Mr Cerf, 77, who co-founded the technical standards that underpin the internet as a student in the 1970s, said that the new generation of broadband raised privacy issues for consumers. 

“The 5G design actually exposes a whole lot of consumer activity that wouldn’t otherwise be visible,” he said. 

The upcoming networks not only use a higher frequency radio, but use a completely different technical architecture that lets telecommunication see how their services are being used.  

Parties who use the 5G equipment to sell internet services “are trying to pull control of the internet away from where it has been since we designed it”. 

5G network technology explained
5G network technology explained

Cerf and his colleague designed the internet so that the "plumbing" provided by companies like BT, for example, sat underneath "over the top" services which are accessed through the world wide web, like Google or Netflix.
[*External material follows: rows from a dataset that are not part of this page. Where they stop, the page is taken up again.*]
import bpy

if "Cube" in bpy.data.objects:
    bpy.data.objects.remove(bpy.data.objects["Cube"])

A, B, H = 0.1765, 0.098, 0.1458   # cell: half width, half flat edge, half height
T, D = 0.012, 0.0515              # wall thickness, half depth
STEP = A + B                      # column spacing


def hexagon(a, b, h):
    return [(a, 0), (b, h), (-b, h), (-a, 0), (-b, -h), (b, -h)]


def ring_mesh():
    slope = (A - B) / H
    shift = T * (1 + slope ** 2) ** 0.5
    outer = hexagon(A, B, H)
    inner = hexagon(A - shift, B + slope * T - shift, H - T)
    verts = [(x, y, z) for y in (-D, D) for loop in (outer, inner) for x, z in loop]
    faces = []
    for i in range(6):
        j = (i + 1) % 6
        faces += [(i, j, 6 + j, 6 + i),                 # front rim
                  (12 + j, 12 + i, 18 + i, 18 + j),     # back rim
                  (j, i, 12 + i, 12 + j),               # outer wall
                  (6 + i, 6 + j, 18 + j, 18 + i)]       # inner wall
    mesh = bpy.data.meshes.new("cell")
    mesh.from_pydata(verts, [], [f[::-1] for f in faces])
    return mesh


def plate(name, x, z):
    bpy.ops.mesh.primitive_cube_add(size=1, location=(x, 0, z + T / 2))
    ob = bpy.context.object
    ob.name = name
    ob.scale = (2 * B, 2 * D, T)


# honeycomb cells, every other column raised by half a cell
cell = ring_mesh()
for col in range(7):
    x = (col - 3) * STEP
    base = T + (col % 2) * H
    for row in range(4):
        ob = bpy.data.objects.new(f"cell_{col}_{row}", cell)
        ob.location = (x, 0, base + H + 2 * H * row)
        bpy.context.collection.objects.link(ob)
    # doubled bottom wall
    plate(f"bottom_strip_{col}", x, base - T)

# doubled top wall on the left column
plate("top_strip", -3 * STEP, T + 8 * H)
“Keep in mind that the telecommunication companies have been envious of what they call ‘over the top’ services which generate revenue in a way they cannot and get information about the behaviour of users, and can run advertising operations,” he said.  

This switch in design, which Cerf described as telecommunications providers running different pipes, as oppose to just one, could allow them to charge differently for certain services. This could impact companies like Google, which use up a lot of bandwidth.

The company has been lobbying to stop this from happening, and promoting “net neutrality”, or what the UK more commonly refers to as an open internet, for several years. Civil rights activists and consumer groups warned that this might mean customers are charged more for popular services. 

In the US, net neutrality rules were introduced in 2015 to stop this partitioning of the internet, which were repealed in 2018.